Sure enough, my spirits lift as I drive on into the Scottish borders, where the landscape becomes starker, rainswept, more remote – and where the A-roads turn twisty. Glimpses of silvery section of river flash by. A ribbon of bright light delineates the horizon and illuminates vivid greens and browns in-between.
And the beast comes alive. I’d assumed the rear wing was primarily stylistic – a homage to the 1970s Countach, which started that tradition. But no, the wing is attached in three places now, and with good reason. It is an active participant in the ‘aero-vectoring’ system initiated when I shift to Corsa (Italian for race) mode.

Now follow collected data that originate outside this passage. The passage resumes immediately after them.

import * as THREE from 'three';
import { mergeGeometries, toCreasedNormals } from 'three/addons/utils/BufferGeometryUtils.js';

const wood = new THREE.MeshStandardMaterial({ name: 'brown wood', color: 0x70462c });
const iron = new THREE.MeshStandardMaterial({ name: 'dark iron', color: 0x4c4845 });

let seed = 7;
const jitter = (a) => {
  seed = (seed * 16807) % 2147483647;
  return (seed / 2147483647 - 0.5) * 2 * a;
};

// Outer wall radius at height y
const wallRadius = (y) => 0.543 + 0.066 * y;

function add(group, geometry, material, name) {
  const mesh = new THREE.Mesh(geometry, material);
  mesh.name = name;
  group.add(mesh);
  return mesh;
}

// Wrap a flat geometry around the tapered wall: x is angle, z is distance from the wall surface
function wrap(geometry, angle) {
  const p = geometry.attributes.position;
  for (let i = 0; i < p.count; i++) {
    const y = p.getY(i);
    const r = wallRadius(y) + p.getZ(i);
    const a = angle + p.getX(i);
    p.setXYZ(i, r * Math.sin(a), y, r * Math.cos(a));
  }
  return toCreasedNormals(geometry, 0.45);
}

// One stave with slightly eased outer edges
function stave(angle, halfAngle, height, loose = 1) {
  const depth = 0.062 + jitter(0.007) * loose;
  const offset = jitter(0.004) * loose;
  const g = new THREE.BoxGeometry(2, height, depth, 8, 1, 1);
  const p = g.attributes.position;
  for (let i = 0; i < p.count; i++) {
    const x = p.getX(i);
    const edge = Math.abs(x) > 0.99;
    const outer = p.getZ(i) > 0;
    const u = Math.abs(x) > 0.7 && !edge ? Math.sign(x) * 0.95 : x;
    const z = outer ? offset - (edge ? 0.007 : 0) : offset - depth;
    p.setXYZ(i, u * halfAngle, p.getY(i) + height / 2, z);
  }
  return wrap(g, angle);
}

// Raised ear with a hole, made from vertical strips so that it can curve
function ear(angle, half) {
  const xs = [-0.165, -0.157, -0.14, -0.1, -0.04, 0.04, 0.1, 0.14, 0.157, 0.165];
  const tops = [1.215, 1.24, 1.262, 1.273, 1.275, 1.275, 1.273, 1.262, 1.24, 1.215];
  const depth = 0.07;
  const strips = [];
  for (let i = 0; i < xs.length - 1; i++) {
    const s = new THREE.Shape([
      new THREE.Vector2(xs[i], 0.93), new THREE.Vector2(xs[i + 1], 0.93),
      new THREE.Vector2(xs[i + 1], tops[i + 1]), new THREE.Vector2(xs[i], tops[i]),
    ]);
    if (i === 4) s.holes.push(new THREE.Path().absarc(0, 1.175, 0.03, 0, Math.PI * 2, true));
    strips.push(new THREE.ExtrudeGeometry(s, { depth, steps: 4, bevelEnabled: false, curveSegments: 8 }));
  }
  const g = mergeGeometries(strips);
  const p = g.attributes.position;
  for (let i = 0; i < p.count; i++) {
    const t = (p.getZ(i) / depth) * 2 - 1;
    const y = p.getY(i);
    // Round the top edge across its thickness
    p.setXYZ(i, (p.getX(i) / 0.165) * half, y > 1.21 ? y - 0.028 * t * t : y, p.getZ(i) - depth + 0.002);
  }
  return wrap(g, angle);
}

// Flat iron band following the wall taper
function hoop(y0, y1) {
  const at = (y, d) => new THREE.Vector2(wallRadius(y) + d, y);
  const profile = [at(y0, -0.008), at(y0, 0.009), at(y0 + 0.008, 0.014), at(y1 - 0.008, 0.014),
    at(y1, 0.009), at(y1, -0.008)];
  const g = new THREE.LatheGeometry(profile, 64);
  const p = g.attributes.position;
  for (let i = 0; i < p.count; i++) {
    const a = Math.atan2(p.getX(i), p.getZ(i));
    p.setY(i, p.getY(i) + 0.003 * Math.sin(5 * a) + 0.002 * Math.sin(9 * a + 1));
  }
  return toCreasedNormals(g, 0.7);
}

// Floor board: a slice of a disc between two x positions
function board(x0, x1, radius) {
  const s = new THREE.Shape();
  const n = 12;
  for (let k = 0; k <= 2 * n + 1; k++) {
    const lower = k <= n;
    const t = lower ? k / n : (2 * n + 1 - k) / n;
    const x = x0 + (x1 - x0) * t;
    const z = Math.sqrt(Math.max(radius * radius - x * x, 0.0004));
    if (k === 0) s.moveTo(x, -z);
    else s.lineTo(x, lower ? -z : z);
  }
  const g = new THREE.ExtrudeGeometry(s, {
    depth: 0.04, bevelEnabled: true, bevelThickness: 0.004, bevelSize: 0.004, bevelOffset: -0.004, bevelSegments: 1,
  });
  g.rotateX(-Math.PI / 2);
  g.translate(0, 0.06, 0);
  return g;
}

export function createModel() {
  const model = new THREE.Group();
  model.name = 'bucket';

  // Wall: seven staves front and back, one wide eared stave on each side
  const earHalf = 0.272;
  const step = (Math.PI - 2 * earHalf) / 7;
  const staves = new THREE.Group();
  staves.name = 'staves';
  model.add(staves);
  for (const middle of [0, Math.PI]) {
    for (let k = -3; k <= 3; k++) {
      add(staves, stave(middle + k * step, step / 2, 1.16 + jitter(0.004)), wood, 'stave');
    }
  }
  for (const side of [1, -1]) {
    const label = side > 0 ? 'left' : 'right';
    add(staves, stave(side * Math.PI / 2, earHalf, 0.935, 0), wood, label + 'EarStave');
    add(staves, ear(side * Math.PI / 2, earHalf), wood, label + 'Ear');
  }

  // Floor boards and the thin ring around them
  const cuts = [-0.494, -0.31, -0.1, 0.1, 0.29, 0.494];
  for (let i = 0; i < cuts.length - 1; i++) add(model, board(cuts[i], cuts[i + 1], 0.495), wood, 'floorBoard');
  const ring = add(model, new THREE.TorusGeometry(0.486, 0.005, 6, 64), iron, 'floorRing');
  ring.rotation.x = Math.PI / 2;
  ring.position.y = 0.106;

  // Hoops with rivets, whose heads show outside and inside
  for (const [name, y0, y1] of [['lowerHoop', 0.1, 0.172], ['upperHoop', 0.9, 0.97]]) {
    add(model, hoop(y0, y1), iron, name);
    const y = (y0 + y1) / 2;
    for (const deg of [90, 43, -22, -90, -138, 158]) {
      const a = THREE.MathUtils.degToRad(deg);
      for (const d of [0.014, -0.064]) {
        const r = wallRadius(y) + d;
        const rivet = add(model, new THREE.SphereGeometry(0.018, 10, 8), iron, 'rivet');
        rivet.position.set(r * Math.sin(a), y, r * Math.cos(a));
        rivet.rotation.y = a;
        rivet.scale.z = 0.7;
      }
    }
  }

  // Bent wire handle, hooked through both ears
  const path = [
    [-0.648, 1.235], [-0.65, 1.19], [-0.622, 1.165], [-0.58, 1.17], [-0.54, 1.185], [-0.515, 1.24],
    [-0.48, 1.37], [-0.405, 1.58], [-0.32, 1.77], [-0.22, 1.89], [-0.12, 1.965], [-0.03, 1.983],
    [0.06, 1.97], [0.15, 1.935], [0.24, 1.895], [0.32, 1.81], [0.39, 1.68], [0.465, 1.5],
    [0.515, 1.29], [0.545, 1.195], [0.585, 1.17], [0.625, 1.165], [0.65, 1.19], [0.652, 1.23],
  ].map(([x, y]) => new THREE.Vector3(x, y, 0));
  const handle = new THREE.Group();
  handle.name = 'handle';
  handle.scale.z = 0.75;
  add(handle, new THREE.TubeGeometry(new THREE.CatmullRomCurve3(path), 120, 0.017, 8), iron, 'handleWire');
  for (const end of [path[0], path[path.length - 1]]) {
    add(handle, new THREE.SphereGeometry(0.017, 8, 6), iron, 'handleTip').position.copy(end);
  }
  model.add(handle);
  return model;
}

When cornering, this system focuses downforce on the inside wheels, counteracting roll. It’s like skiing, turning mainly by transferring weigh between legs (do students still ski, or is that passé?).
The scene darkens as I plunge down into wooded valley floor. Re-emerging on to open ground, the rain is more insistent. Views of distant hilltops, softened by atmospheric haze, open up only infrequently now.
Yet there’s plenty to occupy attention in the foreground. The speed with which I can corner with confidence proves euphoric, the car chattering with road surface feedback. A timely warning comes in the form of a sheep, standing perilously close to the side of the road and hurtling towards me at eye-level, so low is the car, its glassy-black eye passing within inches of the wide door mirror.
It turns out that the aero-vectoring system is so sophisticated that it can shift all of the downforce from one side of the car to the other within 500 milliseconds. Could such engineering prowess not serve electric cars of the future, with one generation helping another, teaching new dogs old(er) tricks?
But before I know it, I’m pulling up to the Balmoral Hotel in the heart of Edinburgh. When I was a student, this was the classiest hotel in town. Forte Group lost control of it in 1996 after being taken over by Granada, but Sir Rocco Forte bought it back the following year. Now his daughter Lydia, who lives near me, recommends that I stay at their “beloved Balmoral”.
It’s not something I could have considered doing as a student, but, everything else remains unchanged: the sense of arrival, the dramatic architecture and, inside, evidence that Edinburgh University Boat Club (established 1867) is still in safe hands.
Club treasurer Ben Dickens is a second year Classics student. What might his life look like in 30 years time, I ask at the ball? “Never mind that,” he says, finishing his drink at the bar. “The Ceilidh is starting.” He beckons me to join the fray. “Dum vivimus, vivamus.” While we live, let us live.
To talk all things motoring with the Telegraph Cars team join the Telegraph Motoring Club Facebook group here